One of the most frustrating problems most golfers face is the tendency to “slice” the ball. Usually the slice develops after the beginning golfer has started to hit the ball reasonably well and a fairly good distance. That's when the dreaded slice rears its ugly head.
Slicing happens when a right handed golfer hits the ball so it has a horrible curve to the right, or a left handed golfer hits it so it curves to the left. As any reasonably knowledgeable golfer will tell you, the slice is the result of “coming across” the ball with an “outside in” swing. As the club sweeps across the ball, the club strikes the ball in a slightly “open” position. This action puts sidespin on the ball and as it moves through the air it curves to the right (or left for a lefty).
In many sports curving the ball like this is an important part of the game. Ping pong and tennis players, for instance, want the ball to curve as it approaches their opponent and then bounce off the paddle or racquet at an odd angle making it more difficult for the opponent to control the return.
But in golf a slice is almost always a negative thing the golfer wants to get rid of. That's because a slicing shot doesn't go as far because of the energy lost by the spinning, curving ball. The result is even worse in windy conditions where the increased wind resistance exaggerates the effects of sidespin.
In spite of all the magical cures touted in magazine articles and golf videos, the only way to cure a slice is to learn to hit the ball correctly – with a square club face that is moving on a natural arc from slightly inside the line of flight.
It takes most golfers years and thousands of practice shots to learn how to do this. That's because there is such a natural tendency to begin the swing by throwing the shoulders out at the ball. That gets the club head out there on the wrong side of the target line of flight – on the “outside” – and the only way to actually hit the ball from that position is to bring the club head back inside at an angle to the intended line of flight. That's what is meant by “coming across” the ball.
Most beginning golfers have a difficult time understanding and visualizing this process. They think they are swinging on a perfectly square line straight through the ball and down the intended line of flight. But an experienced golfer who has already learned all about slices from his own struggles with the game can usually tell an inside out swing from 50 or 100 yards away without even watching the club head at all. There are certain moves that are so typical of a slice that they can be picked up almost immediately by an experienced observer.
This is where a good golf instructor or an instruction program comes into play. Nine times out of ten the most effective way to cure your slice or almost any other swing problem in golf is get back to the basics. You have to unlearn the swing you currently use thats causing the problem and learn the correct swing path, tempo, and speed so you can develop consistency.

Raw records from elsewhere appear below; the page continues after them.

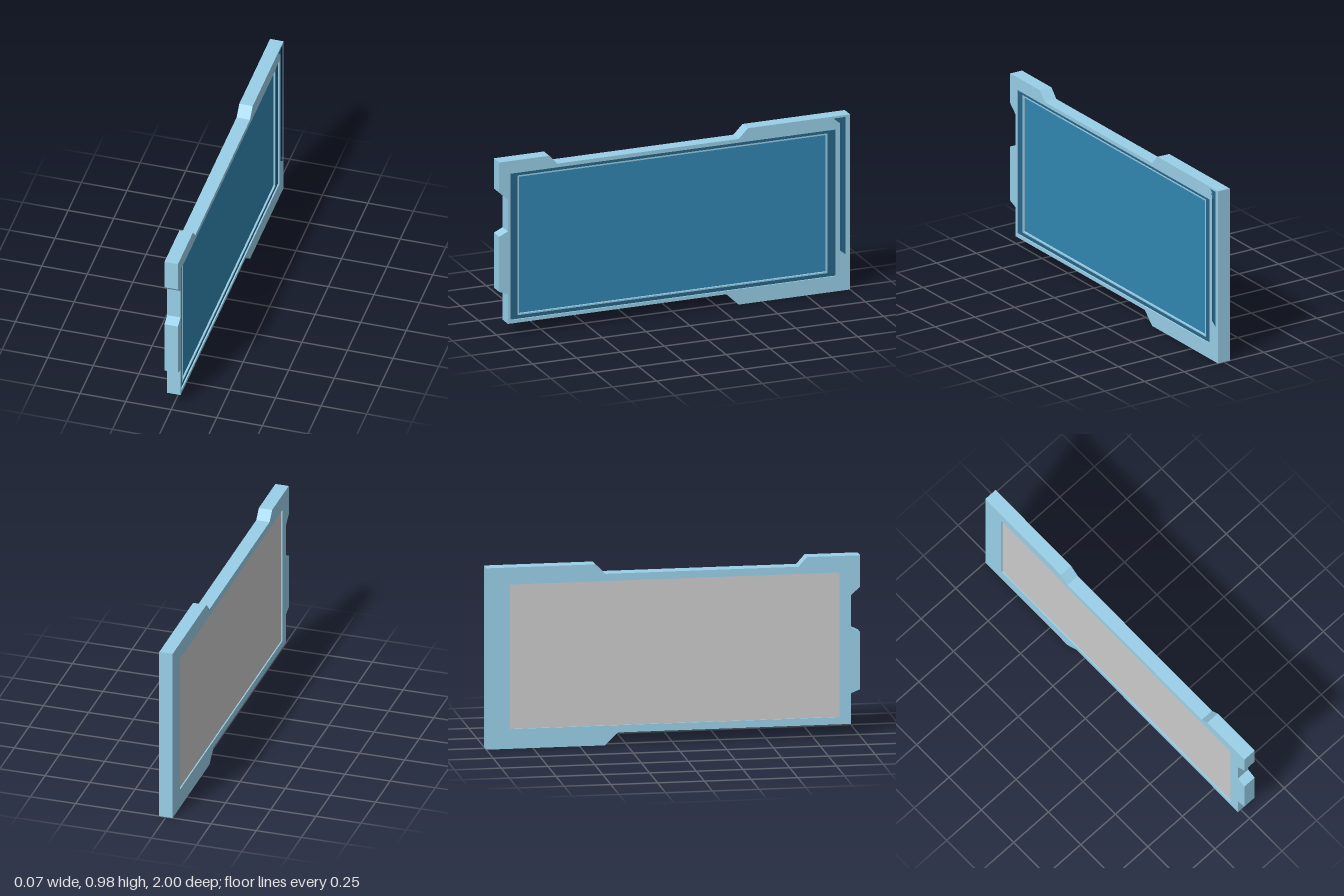
import * as THREE from 'three';

const FRONT = 0.037; // half thickness of the frame
const SEAM = -0.02;  // joint between front bezel and back plate

// Profiles are drawn as (z, y) points; the extrusion runs along x.
const toVectors = (pts) => pts.map(([z, y]) => new THREE.Vector2(-z, y));
const rect = (z0, z1, y0, y1) => [[z0, y0], [z1, y0], [z1, y1], [z0, y1]];

const outline = [
  [1, 0.975], [0.715, 0.975], [0.67, 0.925], [-0.365, 0.925], [-0.417, 0.978], [-1, 0.978],
  [-1, 0], [-0.365, 0], [-0.295, 0.067], [0.95, 0.067], [0.95, 0.232], [1, 0.252],
  [1, 0.56], [0.95, 0.584], [0.95, 0.76], [1, 0.806],
];
const slot = [[-0.905, 0.967], [-0.977, 0.967], [-0.977, 0.198], [-0.943, 0.224], [-0.943, 0.935]];
const windowRect = rect(0.937, -0.919, 0.086, 0.904);
const rimRect = rect(0.892, -0.874, 0.106, 0.886);
const screenRect = rect(0.884, -0.866, 0.114, 0.878);

function slab(name, color, profile, holes, x0, x1) {
  const shape = new THREE.Shape(toVectors(profile));
  for (const h of holes) shape.holes.push(new THREE.Path(toVectors(h)));
  const geo = new THREE.ExtrudeGeometry(shape, { depth: x1 - x0, bevelEnabled: false });
  geo.translate(0, 0, x0).rotateY(Math.PI / 2);
  const mesh = new THREE.Mesh(geo, new THREE.MeshStandardMaterial({ color }));
  mesh.name = name;
  return mesh;
}

export function createModel() {
  const model = new THREE.Group();
  model.name = 'wallScreen';
  const light = 0x99d0e9, dark = 0x2a6688, blue = 0x3287b4;

  model.add(
    // Notched frame, with the window and the side slot cut through its front layer
    slab('frontFrame', light, outline, [windowRect, slot], SEAM, FRONT),
    slab('backFrame', light, outline, [rimRect], -FRONT, SEAM),
    // Recessed dark border and slot floor
    slab('screenBorder', dark, windowRect, [rimRect], SEAM, 0.029),
    slab('slotInlay', dark, slot, [], SEAM, 0.029),
    // Thin light rim around the display
    slab('screenRim', light, rimRect, [screenRect], SEAM, 0.03),
    slab('screen', blue, screenRect, [], SEAM, 0.02),
    // Grey panel set slightly into the back
    slab('backPanel', 0xcccccc, rimRect, [], -0.03, SEAM),
  );
  return model;
}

For more information and resources to improve your game visit my website @